by Rhyotte on Wed 24th Sep 2003 10:01 UTC

I Have dabbled with Linux for a few years on and off. Tried most of the larger Distro's, and also FreeBSD. Of them all (not bashing the others) Slackware and FreeBSD were alot easier for me to "grasp". To clarify a couple points: when you use a full journaled file system e.g. JFS if you walk up to the running system and hit the power off switch, powering it back up is no more likely to cause a the dreaded "fsck-go take a coffee break boot time" than a Win2k machine is likely to give you a "scandisk" (assuming NTFS). JFS has a method and mode of disk checking that is Extremely Fast. Not saying others dont, only that I run my Slack 9 box on JFS and have been VERY pleased with its boot speed, overall speed, and rock solid stability. I even dual booted Win2k / Slack 9 and ran the game Never Winter Nights: system has 896 ram and is a P3-933 with GF 2 video and SBLive sound. Believe it or not in actual gaming play with ALOT of spells going off and sound on full the Slack box was Notably smoother. Scenes that turned Win2k into a slide show, only made Slack 9 hiccup a bit and merrily march along.
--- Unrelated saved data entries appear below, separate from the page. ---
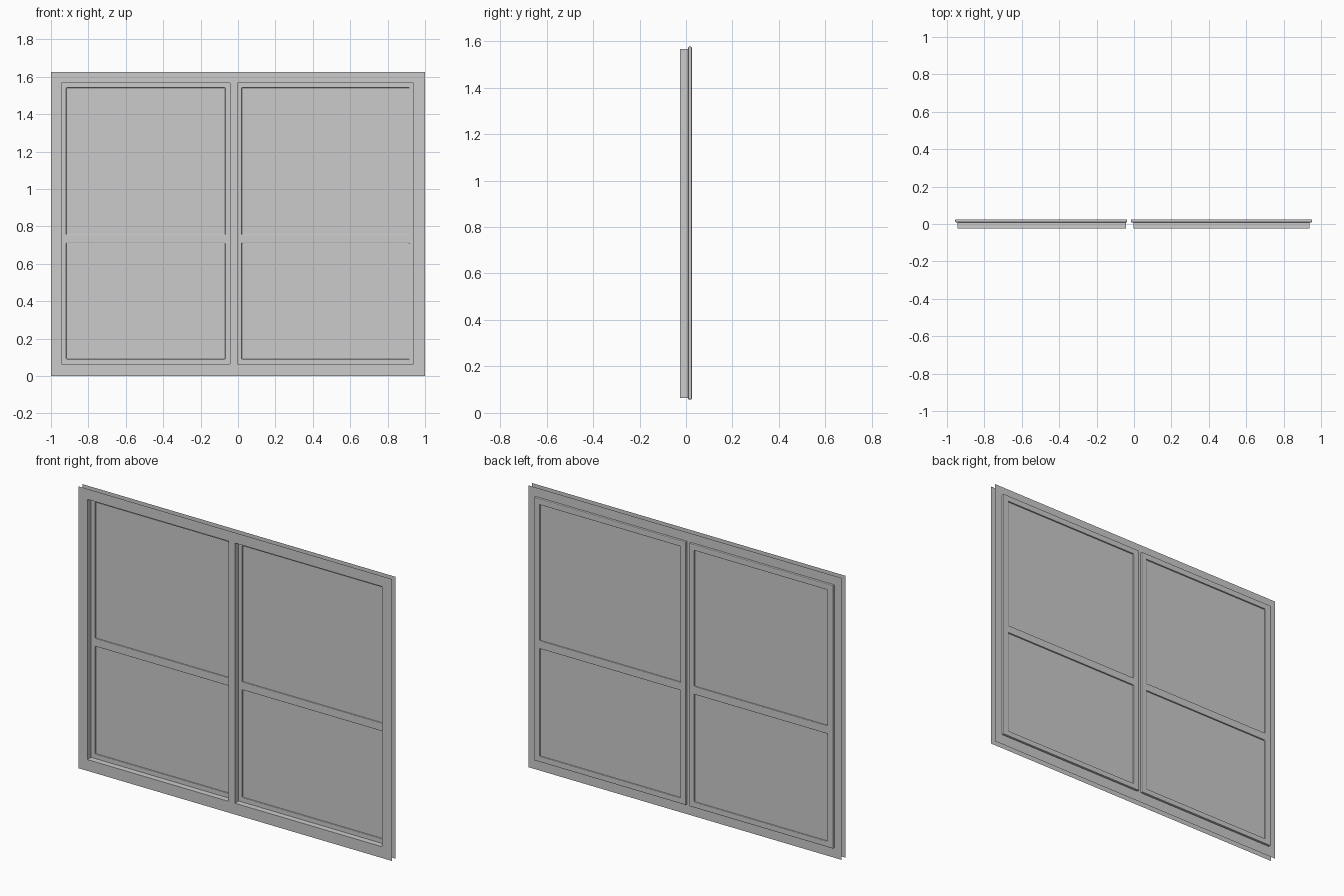
import bpy, bmesh

if "Cube" in bpy.data.objects:
    bpy.data.objects.remove(bpy.data.objects["Cube"])


def panel(name, xs, zs, holes, y0, y1, open_rim=False, bevel=0.0):
    """Sheet on an x/z grid with missing cells, extruded from y0 to y1."""
    bm = bmesh.new()
    v = [[bm.verts.new((x, y0, z)) for z in zs] for x in xs]
    for i in range(len(xs) - 1):
        for j in range(len(zs) - 1):
            if (i, j) not in holes:
                bm.faces.new((v[i][j], v[i + 1][j], v[i + 1][j + 1], v[i][j + 1]))
    bmesh.ops.delete(bm, geom=[q for q in bm.verts if not q.link_faces], context='VERTS')
    if y1 != y0:
        front = bm.faces[:]
        back = bmesh.ops.extrude_face_region(bm, geom=front, use_keep_orig=True)["geom"]
        for q in back:
            if isinstance(q, bmesh.types.BMVert):
                q.co.y = y1
        bmesh.ops.recalc_face_normals(bm, faces=bm.faces[:])
    if open_rim:
        # the casing is two thin skins joined only around the openings
        def on_rim(f):
            return any(all(abs(q.co[a] - lim) < 1e-5 for q in f.verts)
                       for a, lims in ((0, (xs[0], xs[-1])), (2, (zs[0], zs[-1])))
                       for lim in lims)
        bmesh.ops.delete(bm, geom=[f for f in bm.faces if on_rim(f)], context='FACES_ONLY')
    me = bpy.data.meshes.new(name)
    bm.to_mesh(me)
    bm.free()
    ob = bpy.data.objects.new(name, me)
    bpy.context.collection.objects.link(ob)
    if bevel:
        m = ob.modifiers.new("rounded_edges", 'BEVEL')
        m.width = bevel
        m.segments = 2
        m.limit_method = 'ANGLE'
    return ob


FRONT, MID, BACK = -0.025, 0.009, 0.025

# outer casing with two openings
panel("window_casing", [-1, -0.944, -0.044, -0.002, 0.938, 1],
      [0, 0.065, 1.566, 1.626], {(1, 1), (3, 1)}, FRONT, MID, open_rim=True)

# sashes behind the openings, each with a crossbar and two panes
rows = [0.058, 0.09, 0.711, 0.757, 1.541, 1.576]
for side, cols in (("left", [-0.956, -0.918, -0.069, -0.037]),
                   ("right", [-0.016, 0.021, 0.917, 0.953])):
    panel(side + "_sash", cols, rows, {(1, 1), (1, 3)}, MID, BACK, bevel=0.004)
    for label, k in (("lower", 1), ("upper", 3)):
        panel(f"{side}_{label}_pane", cols[1:3], rows[k:k + 2], set(), 0.017, 0.017)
Disk access was nearly non existant with Slack, windows disk access was constant. Hope this gives a few small insights into Performace.